To this end, HRTF-, ITD-, and ILD targets were created using white-noise signals filtered with (modified) non-individual head-related transfer functions (HRTFs; horizontal angles between ±15° in 5° spacing) so that the ITD- and ILD targets contained the phase- and magnitude responses of the HRTFs, respectively. Psychometric functions for laterality were obtained in a spatial discrimination paradigm before and after exposure to an adaptor sequence. Three adaptation conditions were employed following Phillips & Hall (2005): One asymmetric with an ILD adaptor on one side and an ITD adaptor on the other, and two symmetric conditions with either ITD or ILD adaptors on both sides of the midline. The adaptors were presented in alternating sequences with directional cues corresponding to ±60°.
Each condition had a specific effect on the psychometric functions. The asymmetric condition shifted the thresholds for all targets, potentially because the ILD adaptor affected the ILD channel tuned to that side. Both symmetric conditions reduced the slopes of the functions: ITD adaptors reduced the slope of the ITD target and this effect was pronounced with ILD adaptors and –targets.
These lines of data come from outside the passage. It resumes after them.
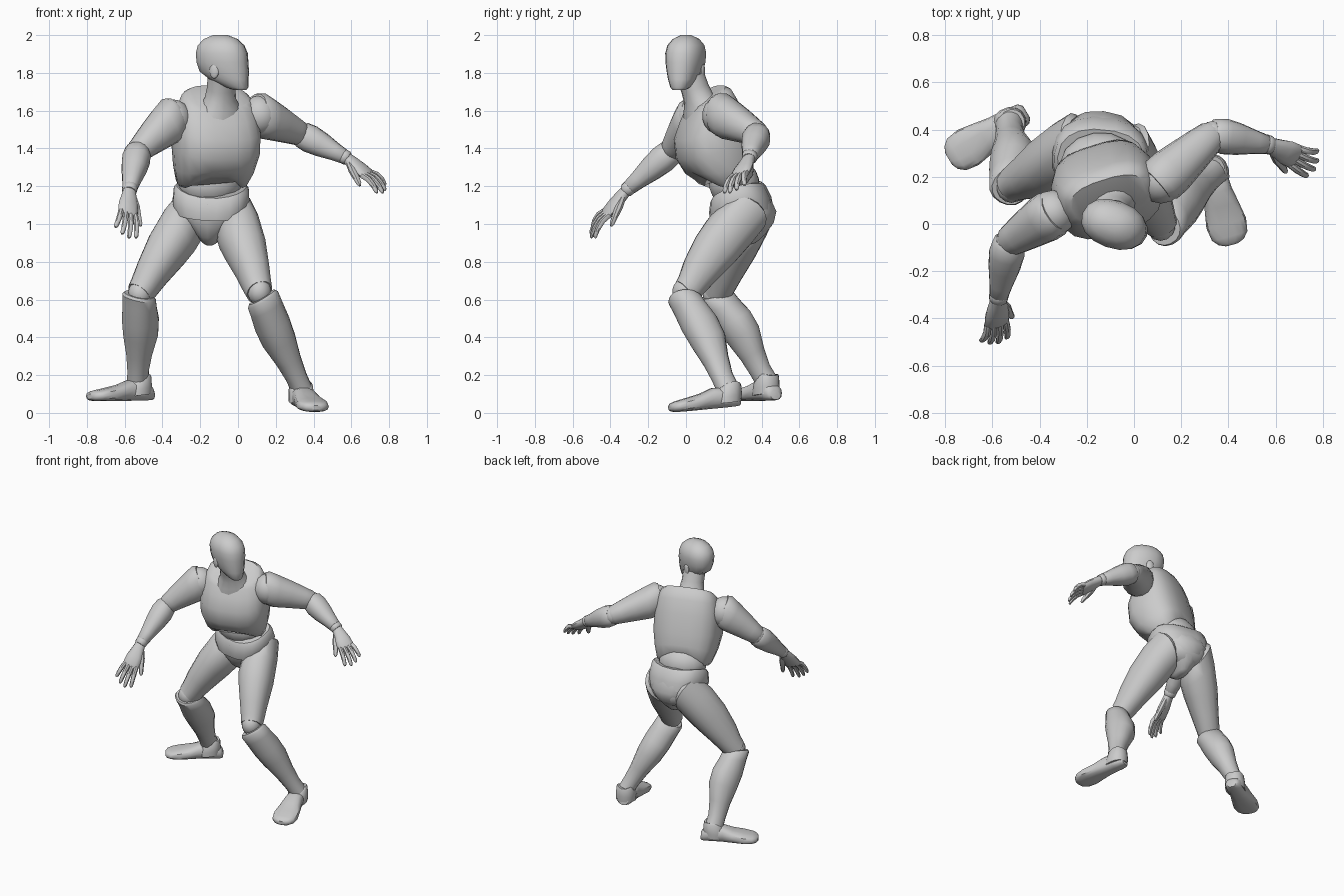
import bpy, bmesh, math
from mathutils import Vector as V, Matrix


def finish(name, bm, angle=40):
    bmesh.ops.recalc_face_normals(bm, faces=bm.faces[:])
    me = bpy.data.meshes.new(name)
    bm.to_mesh(me)
    bm.free()
    ob = bpy.data.objects.new(name, me)
    bpy.context.collection.objects.link(ob)
    bpy.ops.object.select_all(action='DESELECT')
    ob.select_set(True)
    bpy.context.view_layer.objects.active = ob
    bpy.ops.object.shade_smooth_by_angle(angle=math.radians(angle))
    return ob


def loft(name, a, b, front, rings, n=14, power=2.2):
    """Skin of rings from a to b:
    (t, half width, half depth, front shift, front tilt, side tilt, front/back arch)."""
    a, b = V(a), V(b)
    axis = b - a
    z = axis.normalized()
    f = V(front)
    f = (f - z * f.dot(z)).normalized()
    s = z.cross(f)
    bm = bmesh.new()
    loops = []
    for r in rings:
        t, w, d, fo, ft, st, arch = (tuple(r) + (0,) * 4)[:7]
        loop = []
        for i in range(n):
            q = 2 * math.pi * i / n
            c, e = math.cos(q), math.sin(q)
            c = math.copysign(abs(c) ** (2 / power), c)
            e = math.copysign(abs(e) ** (2 / power), e)
            loop.append(bm.verts.new(a + axis * t + s * w * c + f * (d * e + fo)
                                     + z * (ft * d * e + st * w * c + arch * (1 - c * c))))
        loops.append(loop)
    for p, q in zip(loops, loops[1:]):
        for i in range(n):
            j = (i + 1) % n
            bm.faces.new((p[i], p[j], q[j], q[i]))
    bm.faces.new(loops[0])
    bm.faces.new(loops[-1])
    return finish(name, bm)


def ball(name, c, r, yaw=0):
    bm = bmesh.new()
    bmesh.ops.create_uvsphere(bm, u_segments=14, v_segments=9, radius=1)
    m = Matrix.Translation(c) @ Matrix.Rotation(yaw, 4, 'Z') @ Matrix.Diagonal((*r, 1))
    bmesh.ops.transform(bm, matrix=m, verts=bm.verts)
    return finish(name, bm)


# Head, turned towards +x, with flat face, ears and neck
look = V((.94, -.34, 0))
side = V((.34, .94, 0))
loft("head", (-.082, -.003, 1.70), (-.082, -.003, 2.0), look, [
    (.03, .032, .032, .100), (.08, .050, .060, .082), (.22, .074, .106, .037),
    (.36, .088, .135, .010), (.52, .098, .141, 0), (.68, .101, .141, -.004),
    (.82, .092, .126, -.008), (.93, .066, .092, -.010), (1, .025, .04, -.012)], 16)
for k, label in ((-1, "right"), (1, "left")):
    ball(label + "_ear", V((-.082, 0, 1.81)) + side * k * .088 - look * .015,
         (.026, .012, .040), math.atan2(look.y, look.x))
loft("neck", (-.10, .10, 1.57), (-.085, .025, 1.78), (.5, -.85, 0), [
    (0, .14, .105), (.25, .112, .09), (.45, .084, .076), (.7, .075, .072), (1, .075, .072)])

# Torso: chest shell with arched hem, waist and pelvis
loft("chest", (-.15, .24, 1.20), (-.105, .105, 1.69), (.3, -.95, 0), [
    (0, .165, .125, .015, .05, 0, .085), (.03, .184, .146, .02, .05, 0, .085),
    (.2, .210, .172, .035, 0, 0, .035), (.42, .230, .188, .045), (.65, .228, .180, .035, -.1),
    (.82, .212, .147, .012, -.2), (.93, .192, .118, 0, -.3), (.97, .165, .095, 0, -.36)], 18, 2.7)
ball("waist", (-.15, .255, 1.215), (.168, .135, .13), .15)
loft("pelvis_belt", (-.14, .265, 1.205), (-.145, .295, 1.06), (-.1, -1, 0), [
    (0, .185, .135, 0, .1, 0, .03), (.12, .20, .15, 0, .1, 0, .03), (.6, .205, .168, 0, .05, 0, .02),
    (1, .19, .168, 0, 0, 0, .01)], 18, 2.5)
loft("pelvis_brief", (-.145, .29, 1.12), (-.15, .31, .89), (-.1, -1, 0), [
    (0, .18, .16), (.3, .172, .172, -.012), (.55, .125, .155, -.010), (.8, .065, .115),
    (.95, .038, .07), (1, .02, .045)], 16, 2.4)
ball("seat_of_pelvis", (-.145, .355, 1.045), (.165, .115, .11), -.1)

# Legs: mirrored sections posed by joint positions
legs = {
    "left": (1, (-.025, .295, 1.03), (.11, .005, .65), (.125, -.005, .61), (.335, .22, .13),
             (.315, .285, .035), (.415, -.085, 0), (.3, -.95, .2)),
    "right": (-1, (-.255, .335, 1.04), (-.515, .165, .64), (-.52, .165, .625), (-.53, .425, .17),
              (-.455, .475, .065), (-.785, .275, .06), (-.45, -.85, .1)),
}
for label, (k, hip, knee, shin, ankle, heel, toe, front) in legs.items():
    loft(label + "_thigh", hip, knee, front, [
        (-.06, .09, .10, 0, 0, k * .75), (0, .115, .125, 0, 0, k * .75),
        (.2, .122, .132, .01, 0, k * .5), (.45, .114, .124, .012, 0, k * .1),
        (.75, .090, .100, .008), (.95, .076, .08, 0, -.2), (1.03, .070, .072, 0, -.2)], 16)
    ball(label + "_knee", V(knee) + V(front) * .01 - V((0, 0, .01)), (.064, .068, .072))
    loft(label + "_shin", shin, ankle, front, [
        (-.01, .078, .072, .008, -.3), (.02, .090, .084, .006, -.3), (.12, .091, .087, 0, -.2),
        (.3, .094, .100, -.012), (.48, .088, .096, -.018), (.7, .066, .070, -.008),
        (.88, .055, .058), (1.0, .055, .060)], 16)
    ball(label + "_ankle", V(ankle) - V((0, 0, .02)), (.056, .056, .065))
    loft(label + "_ankle_cuff", V(ankle) + V((0, 0, .035)), V(ankle) - V((0, 0, .075)),
         V(toe) - V(heel), [
             (0, .053, .058, -.010, .2, 0, .02), (.1, .062, .066, -.006, .2, 0, .02),
             (.7, .068, .078, .002, .2), (1, .066, .076, .004, .1)], 14)
    loft(label + "_foot", heel, toe, (0, 0, 1), [
        (0, .030, .025, .030), (.04, .048, .038, .040), (.2, .058, .055, .055),
        (.38, .062, .055, .055), (.55, .074, .043, .043), (.75, .087, .035, .035),
        (.9, .078, .029, .030), (.97, .055, .023, .028), (1, .028, .013, .027)], 14, 2.6)


# Arms with hands
def hand(label, wrist, tip, thumbward):
    wrist, tip = V(wrist), V(tip)
    axis = tip - wrist
    w = V(thumbward)
    w = (w - axis * w.dot(axis) / axis.length_squared).normalized()
    back = axis.cross(w).normalized()
    if back.z < 0:
        back = -back
    loft(label + "_palm", wrist - axis * .03, wrist + axis * .56, back, [
        (0, .032, .028), (.25, .040, .030), (.6, .055, .028), (.9, .056, .024), (1, .050, .015)], 12)
    for i, (reach, finger) in enumerate(((.95, "index"), (1, "middle"), (.96, "ring"), (.86, "little"))):
        o = 1.5 - i
        loft(f"{label}_{finger}_finger", wrist + axis * .5 + w * o * .027,
             wrist + axis * reach + w * o * .040, back, [
                 (0, .015, .017), (.35, .0155, .016, .010), (.7, .014, .014, .002),
                 (.93, .012, .011, -.010), (1, .006, .006, -.014)], 8)
    loft(label + "_thumb", wrist + axis * .12 + w * .022, wrist + axis * .62 + w * .088 - back * .03, back, [
        (0, .018, .018), (.35, .023, .022), (.65, .017, .017), (.92, .013, .012), (1, .006, .006)], 8)


arms = {
    "left": ((.115, .185, 1.575), (.335, .38, 1.475), (.575, .335, 1.35), (.785, .24, 1.18),
             (-.25, -.8, -.35)),
    "right": ((-.345, .045, 1.555), (-.53, -.075, 1.385), (-.575, -.315, 1.18), (-.59, -.52, .94),
              (.9, .25, -.3)),
}
for label, (shoulder, elbow, wrist, tip, thumbward) in arms.items():
    ball(label + "_shoulder", shoulder, (.10, .10, .105))
    loft(label + "_upper_arm", shoulder, elbow, (0, 0, 1), [
        (-.10, .085, .095, .01, -.2), (0, .103, .112, .006, -.2), (.2, .103, .108, 0, -.1),
        (.5, .090, .092, 0), (.8, .076, .074), (.98, .066, .064), (1.04, .055, .055)], 14)
    ball(label + "_elbow", elbow, (.058, .058, .06))
    loft(label + "_forearm", elbow, wrist, (0, 0, 1), [
        (-.03, .056, .058), (.02, .068, .070), (.2, .076, .075), (.45, .068, .066),
        (.75, .050, .048), (.93, .041, .040), (.96, .034, .033)], 14)
    loft(label + "_wrist_band", V(elbow).lerp(V(wrist), .9), V(elbow).lerp(V(wrist), 1.04), (0, 0, 1), [
        (0, .037, .035), (.2, .042, .040), (.8, .040, .038), (1, .034, .032)], 12)
    hand(label, wrist, tip, thumbward)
Although monaural effects may have contributed to the shift caused by the asymmetric condition, the results imply that both ITD- and ILD processing are prone to binaural adaptation, the latter perhaps more than the former.